The e-commerce landscape is changing. eBay may have been the only game in town when it came to online auctions eight years ago... but there are now a raft of options out there for you to choose from. Now all you have to do is go out to these sites and sell for profit!
That's not to say that eBay didn't have any competition way back then. There were several online auction houses and classified sites to choose from in the 1990's but they just couldn't compete with eBay when it came to traffic. eBay was also being nice to its sellers then.
But that was then and this is now. Other e-commerce sites are starting to take some market share from eBay. One reason for the seller and buyer drift from eBay may be caused by eBay executives sudden case of power intoxication. The eBay board has recently put in place sweeping changes to policy and practices, changes many sellers think were made to:
Here are just some of the changes eBay has put into place in the last five years:
· Numerous increases in fees
· Sellers are no longer able to leave neutral or negative feedback on buyers accounts
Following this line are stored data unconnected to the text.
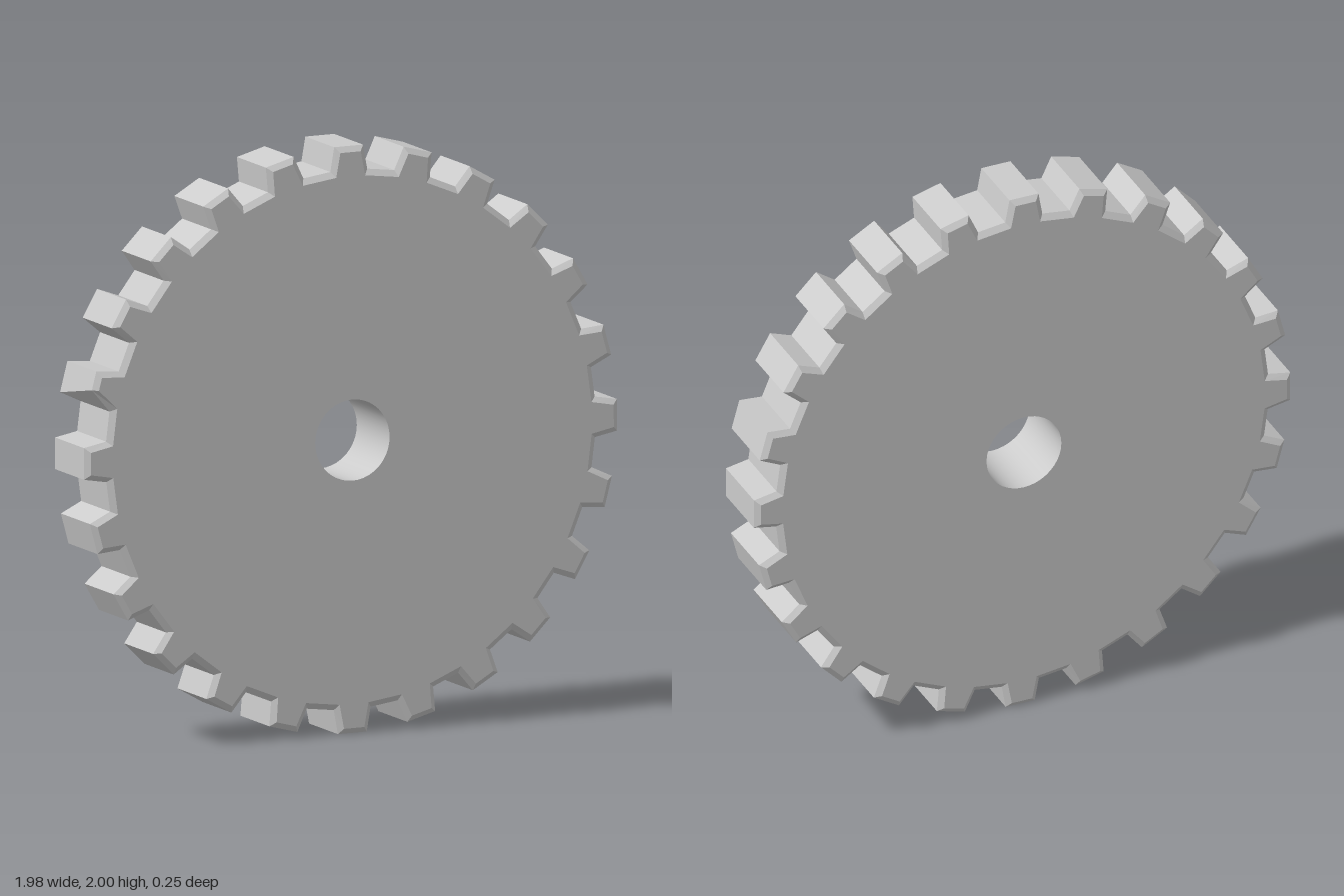
import * as THREE from 'three';

const TEETH = 24, STEP = (Math.PI * 2) / TEETH, PHASE = 0.007;
const HALF = 0.127, CHAMFER = 0.015, HOLE_R = 0.138, CHIPPED = 11;

// Closed toothed outline: four points per tooth (root, tip, tip, root), counter-clockwise.
function outline(tipR, rootR, tipHalf, rootHalf, chip) {
  const pts = [];
  for (let i = 0; i < TEETH; i++) {
    const a = i * STEP + PHASE;
    const tooth = [[rootR, -rootHalf], [tipR, -tipHalf], [tipR, tipHalf], [rootR, rootHalf]]
      .map(([r, w]) => new THREE.Vector2(
        0.99 * (r * Math.cos(a) - w * Math.sin(a)),
        r * Math.sin(a) + w * Math.cos(a)));
    // One tooth has a chipped front corner
    if (chip && i === CHIPPED) tooth[2].lerp(tooth[1], 0.4);
    pts.push(...tooth);
  }
  return pts;
}

// Band of quads joining successive rings from back to front
function rimGeometry(rings) {
  const pos = [], index = [], n = rings[0].pts.length;
  rings.forEach(({ pts, z }) => pts.forEach(p => pos.push(p.x, p.y, z)));
  for (let k = 0; k < rings.length - 1; k++) {
    for (let i = 0; i < n; i++) {
      const j = (i + 1) % n, b = k * n, f = b + n;
      index.push(b + i, b + j, f + j, b + i, f + j, f + i);
    }
  }
  const g = new THREE.BufferGeometry();
  g.setAttribute('position', new THREE.Float32BufferAttribute(pos, 3));
  g.setIndex(index);
  const flat = g.toNonIndexed();
  flat.computeVertexNormals();
  return flat;
}

// Flat side of the gear with the axle hole cut out
function faceGeometry({ pts, z }, back) {
  const shape = new THREE.Shape(pts);
  const hole = new THREE.Path();
  hole.absarc(0, 0, HOLE_R, 0, Math.PI * 2, true);
  shape.holes.push(hole);
  const g = new THREE.ShapeGeometry(shape, 20);
  if (back) g.index.array.reverse();
  g.translate(0, 0, z);
  const flat = g.toNonIndexed();
  flat.computeVertexNormals();
  return flat;
}

export function createModel() {
  const gear = new THREE.Group();
  gear.name = 'gear';
  const flatMat = new THREE.MeshStandardMaterial({ color: 0xcccccc, flatShading: true });
  const boreMat = new THREE.MeshStandardMaterial({ color: 0xcccccc, side: THREE.BackSide });
  const add = (name, geometry, material) => {
    const mesh = new THREE.Mesh(geometry, material);
    mesh.name = name;
    gear.add(mesh);
    return mesh;
  };

  const outer = chip => outline(0.998, 0.915, 0.054, 0.069, chip);
  const inner = chip => outline(0.979, 0.896, 0.038, 0.054, chip);
  const rings = [
    { pts: inner(false), z: -HALF },
    { pts: outer(false), z: -HALF + CHAMFER },
    { pts: outer(true), z: HALF - CHAMFER },
    { pts: inner(true), z: HALF },
  ];

  // Toothed rim with chamfered edges
  add('toothedRim', rimGeometry(rings), flatMat);
  // Flat sides
  add('frontFace', faceGeometry(rings[3], false), flatMat);
  add('backFace', faceGeometry(rings[0], true), flatMat);
  // Smooth axle hole
  const bore = new THREE.CylinderGeometry(HOLE_R, HOLE_R, HALF * 2, 40, 1, true);
  bore.rotateX(Math.PI / 2);
  add('axleHole', bore, boreMat);

  gear.position.y = 0.998;
  return gear;
}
· Pressure in Australia, the UK and now the US to get PayPal as the only electronic payment system on the site.
· Higher volume sellers get discounts and added benefits for staying with the site
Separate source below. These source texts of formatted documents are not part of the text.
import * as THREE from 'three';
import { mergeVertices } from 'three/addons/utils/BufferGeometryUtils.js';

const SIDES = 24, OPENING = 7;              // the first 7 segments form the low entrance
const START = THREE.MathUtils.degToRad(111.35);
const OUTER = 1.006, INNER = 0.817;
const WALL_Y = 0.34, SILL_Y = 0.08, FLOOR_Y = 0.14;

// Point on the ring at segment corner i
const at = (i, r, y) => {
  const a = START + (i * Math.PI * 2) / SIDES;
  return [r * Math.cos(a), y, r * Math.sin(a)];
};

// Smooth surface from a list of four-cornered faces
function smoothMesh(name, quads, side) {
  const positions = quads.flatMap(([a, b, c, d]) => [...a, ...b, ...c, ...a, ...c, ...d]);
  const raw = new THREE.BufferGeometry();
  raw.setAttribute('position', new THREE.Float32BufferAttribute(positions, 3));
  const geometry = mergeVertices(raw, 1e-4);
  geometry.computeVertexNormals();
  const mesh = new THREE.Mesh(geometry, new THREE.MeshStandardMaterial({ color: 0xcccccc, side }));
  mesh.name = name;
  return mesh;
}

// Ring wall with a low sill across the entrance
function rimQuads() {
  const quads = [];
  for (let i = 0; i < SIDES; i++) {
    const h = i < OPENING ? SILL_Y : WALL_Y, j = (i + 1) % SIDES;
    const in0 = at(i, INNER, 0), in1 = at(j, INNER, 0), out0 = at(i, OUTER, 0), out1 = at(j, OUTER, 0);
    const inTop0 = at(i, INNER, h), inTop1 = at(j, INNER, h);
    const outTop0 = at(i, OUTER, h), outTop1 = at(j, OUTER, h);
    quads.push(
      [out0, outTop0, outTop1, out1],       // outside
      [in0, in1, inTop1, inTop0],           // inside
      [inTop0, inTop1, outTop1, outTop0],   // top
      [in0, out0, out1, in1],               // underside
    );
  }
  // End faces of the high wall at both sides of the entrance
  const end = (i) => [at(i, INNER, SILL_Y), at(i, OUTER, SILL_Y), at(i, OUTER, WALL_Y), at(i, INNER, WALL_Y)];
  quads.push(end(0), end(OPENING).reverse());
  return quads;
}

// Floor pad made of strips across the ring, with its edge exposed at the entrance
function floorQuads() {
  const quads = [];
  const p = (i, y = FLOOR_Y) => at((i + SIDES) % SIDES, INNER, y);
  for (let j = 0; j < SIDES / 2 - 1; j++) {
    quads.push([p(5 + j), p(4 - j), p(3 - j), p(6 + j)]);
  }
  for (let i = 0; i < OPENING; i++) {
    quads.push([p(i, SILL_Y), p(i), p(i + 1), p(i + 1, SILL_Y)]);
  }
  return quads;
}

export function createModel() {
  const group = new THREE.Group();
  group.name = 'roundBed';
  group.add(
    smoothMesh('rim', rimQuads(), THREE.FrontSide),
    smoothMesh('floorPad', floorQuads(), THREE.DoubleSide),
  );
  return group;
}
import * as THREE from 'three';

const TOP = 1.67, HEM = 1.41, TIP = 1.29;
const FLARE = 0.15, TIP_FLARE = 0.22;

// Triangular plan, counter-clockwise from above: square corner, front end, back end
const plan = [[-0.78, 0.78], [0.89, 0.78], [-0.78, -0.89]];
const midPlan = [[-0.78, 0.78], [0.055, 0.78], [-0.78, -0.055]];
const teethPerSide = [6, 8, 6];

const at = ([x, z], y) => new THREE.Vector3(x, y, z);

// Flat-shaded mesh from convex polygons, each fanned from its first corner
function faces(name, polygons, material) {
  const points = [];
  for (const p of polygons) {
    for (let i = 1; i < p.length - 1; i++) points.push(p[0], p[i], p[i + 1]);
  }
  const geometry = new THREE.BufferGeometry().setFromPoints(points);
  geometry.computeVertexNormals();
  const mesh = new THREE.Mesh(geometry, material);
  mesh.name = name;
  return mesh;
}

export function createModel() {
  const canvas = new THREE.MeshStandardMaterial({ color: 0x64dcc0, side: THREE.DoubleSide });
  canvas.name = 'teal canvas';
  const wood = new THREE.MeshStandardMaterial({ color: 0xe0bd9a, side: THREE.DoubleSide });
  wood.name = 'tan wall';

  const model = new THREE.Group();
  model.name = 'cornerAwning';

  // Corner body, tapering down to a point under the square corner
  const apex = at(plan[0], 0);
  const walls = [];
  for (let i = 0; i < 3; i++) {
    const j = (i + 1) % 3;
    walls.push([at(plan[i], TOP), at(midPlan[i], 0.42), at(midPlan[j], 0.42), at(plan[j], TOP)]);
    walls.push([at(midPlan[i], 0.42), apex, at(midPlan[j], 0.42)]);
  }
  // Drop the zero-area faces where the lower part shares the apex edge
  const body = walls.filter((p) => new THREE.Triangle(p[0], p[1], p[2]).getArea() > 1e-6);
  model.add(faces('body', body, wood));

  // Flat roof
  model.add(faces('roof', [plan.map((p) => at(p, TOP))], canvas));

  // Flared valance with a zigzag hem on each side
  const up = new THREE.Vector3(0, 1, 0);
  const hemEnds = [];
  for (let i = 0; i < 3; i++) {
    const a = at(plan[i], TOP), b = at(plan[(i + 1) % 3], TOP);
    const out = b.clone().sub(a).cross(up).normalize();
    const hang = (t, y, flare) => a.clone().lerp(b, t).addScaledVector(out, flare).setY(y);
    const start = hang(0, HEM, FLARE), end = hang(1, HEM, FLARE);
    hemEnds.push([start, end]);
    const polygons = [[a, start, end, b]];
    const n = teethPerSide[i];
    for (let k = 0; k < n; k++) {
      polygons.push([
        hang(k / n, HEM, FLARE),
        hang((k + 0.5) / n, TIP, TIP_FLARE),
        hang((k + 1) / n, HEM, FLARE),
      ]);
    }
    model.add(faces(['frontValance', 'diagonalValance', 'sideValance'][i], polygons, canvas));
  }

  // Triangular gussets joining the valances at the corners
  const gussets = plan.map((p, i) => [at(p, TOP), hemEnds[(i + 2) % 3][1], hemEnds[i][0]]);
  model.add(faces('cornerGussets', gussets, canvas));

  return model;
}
· eBooks and other non-physical items can no longer be auctioned
· Selling limit for selling outside USA
Other part-time sellers have also commented on a spotty customer service record and tendency to cancel accounts with no disclosed reason and make it difficult for the person to re-open them.
That being said there are still few better places to bring traffic to your own e-commerce site or online shop as there are a still an incredible number of people shopping on eBay.
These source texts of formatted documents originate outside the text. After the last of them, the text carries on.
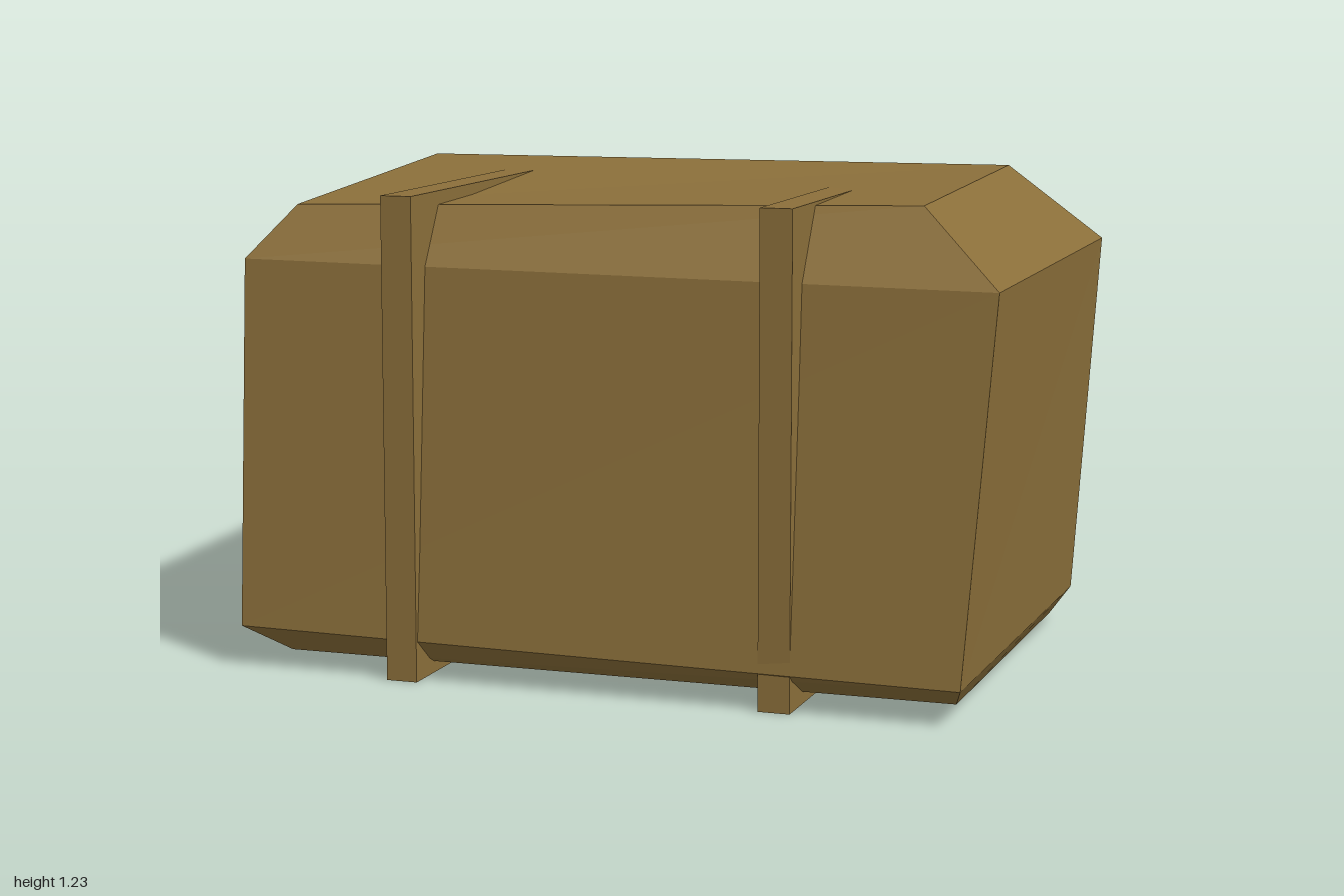
import * as THREE from 'three';

// Closed flat-faced hull from four-cornered rings, listed bottom to top.
// Ring corners run front left, front right, back right, back left as seen from the front.
function ringHull(rings) {
  const pos = [];
  const quad = (a, b, c, d) => pos.push(...a, ...b, ...c, ...a, ...c, ...d);
  for (let r = 0; r < rings.length - 1; r++) {
    const lo = rings[r], hi = rings[r + 1];
    for (let i = 0; i < 4; i++) {
      const j = (i + 1) % 4;
      quad(lo[i], lo[j], hi[j], hi[i]);
    }
  }
  const [a, b, c, d] = rings[0];
  quad(d, c, b, a);
  quad(...rings[rings.length - 1]);
  const geo = new THREE.BufferGeometry();
  geo.setAttribute('position', new THREE.Float32BufferAttribute(pos, 3));
  geo.computeVertexNormals();
  return geo;
}

export function createModel() {
  const group = new THREE.Group();
  group.name = 'strappedBale';
  const brown = new THREE.MeshStandardMaterial({ color: 0x8b6f3a });
  brown.name = 'brown';

  // Irregular bale: bevelled underside, leaning sides, bevelled top
  const bale = new THREE.Mesh(ringHull([
    [[-0.83, 0.03, 0.53], [0.905, 0.03, 0.53], [0.905, 0.03, -0.51], [-0.845, 0.03, -0.51]],
    [[-0.925, 0.105, 0.625], [0.942, 0.09, 0.647], [0.95, 0.095, -0.565], [-0.995, 0.117, -0.577]],
    [[-0.93, 1.03, 0.555], [1, 1.02, 0.56], [1, 1.03, -0.64], [-1, 1.01, -0.648]],
    [[-0.82, 1.163, 0.475], [0.79, 1.205, 0.447], [0.78, 1.23, -0.48], [-0.83, 1.223, -0.44]],
  ]), brown);
  bale.name = 'bale';
  group.add(bale);

  // Two upright straps running around the bale
  const strapGeo = new THREE.BoxGeometry(0.08, 1.207, 1.278);
  for (const [name, x] of [['rightStrap', -0.48], ['leftStrap', 0.485]]) {
    const strap = new THREE.Mesh(strapGeo, brown);
    strap.name = name;
    strap.position.set(x, 0.6035, 0);
    group.add(strap);
  }
  return group;
}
If you're looking to boycott eBay or get out of eBay completely (just because you think that eBay sucks and not for the eBay boycott), Or you want to put your eggs in some other online auctions baskets then here is a list of more than 10 sites that you might want to check out:
The site that needs no instruction.... If eBay was the alpha male of the eCommerce community then Amazon would be the community member always competing for top-dog position. And if recent examinations of spending figures are to be believed it's making some ground on its claims to the ecommerce throne. For those people living under a rock it was set up in 1998 and it owns the popular traffic volume monitoring application and site Alexa. It has also recently launched its very own cart system.
However, this site is very much US-Seller centered and, if you are an international seller, there may be certain categories you can sell things under.
A free auction and ecommerce store creation service that was set up in 2001. There is a bit of buzz around this site. They use the Google checkout system and say that they are partners with Google in this regard.
A new US-based online auction site started in February 2008 Auction Ad City is an auctions and classifieds online marketplace where everything can be listed, including businesses and individuals.
It costs 50 US cents to list in the classified section, for which you get the right to have five pictures and permanent 'parking'. Other enhancements cost between 10 US cents and USD$10
It is free to list on the site, with various listing enhancements being available, with a similar cost to classified enhancements.
An auction site that was started in 2001 it gets better than average traffic, most of which comes from the US and the UK. They don't charge to list but have a 3% fee for a successful sale.
The site also has a subscription payment plan which allows sellers to list as much as they want for free, provided they have subscribed.
There is not too much listed but there is still more than some other start ups.
Yet another US-based eBay copy that's been around since 2004 (but was registered in 2003) and which seems to make most of its money from banner advertising and doesn't charge its users.
Sella came in as the 20th busiest New Zealand website. Looking back and comparing the activity on the site in February 2010 to February 2009. They’ve seen increases in activity of more than 500%
Bids increased 411%
Watches increased 520%
Questions asked increased 832%
Buy now purchases increased a whopping 4,765%!
Transaction feedback increased 2,270%
An ecommerce site that's been around since 2001. It gets a large part of its audience from the US but a large proportion also from the rest of the world. It touts itself as being an ecommerce community where people can negotiate prices for things. You can even swap things if you want. There's a final listing fee of 5% for sales and one US dollar each for successful swaps.
Sell.com offers a wide variety of classifieds with several options for both the seller and the buyer. Sellers choose whether they want to price their ad at a Negotiable, Fixed-Price or No-Price rate. There is also a selection of ways to have your ad posted so it stands out from others. Sell.com focuses on allowing the buyer and the seller to have direct contact.
An Australian-run auction site that's been around since 2001. It gets a reasonable amount of traffic. Most business happens in the automobile section. Listing fees are between 40 US cents and one US dollar with sellers paying an end commission of 3%-3.75%.
Craigs list has the name recognition of Amazon or eBay. It's perhaps the local classified site known the world over. Launched in 1998 Craigslist doesn't have that great a page ranking but its Alexa rating is through the roof. EBay owns 25% of Craigs list and the two have wrangled in the courts as recently as 2008.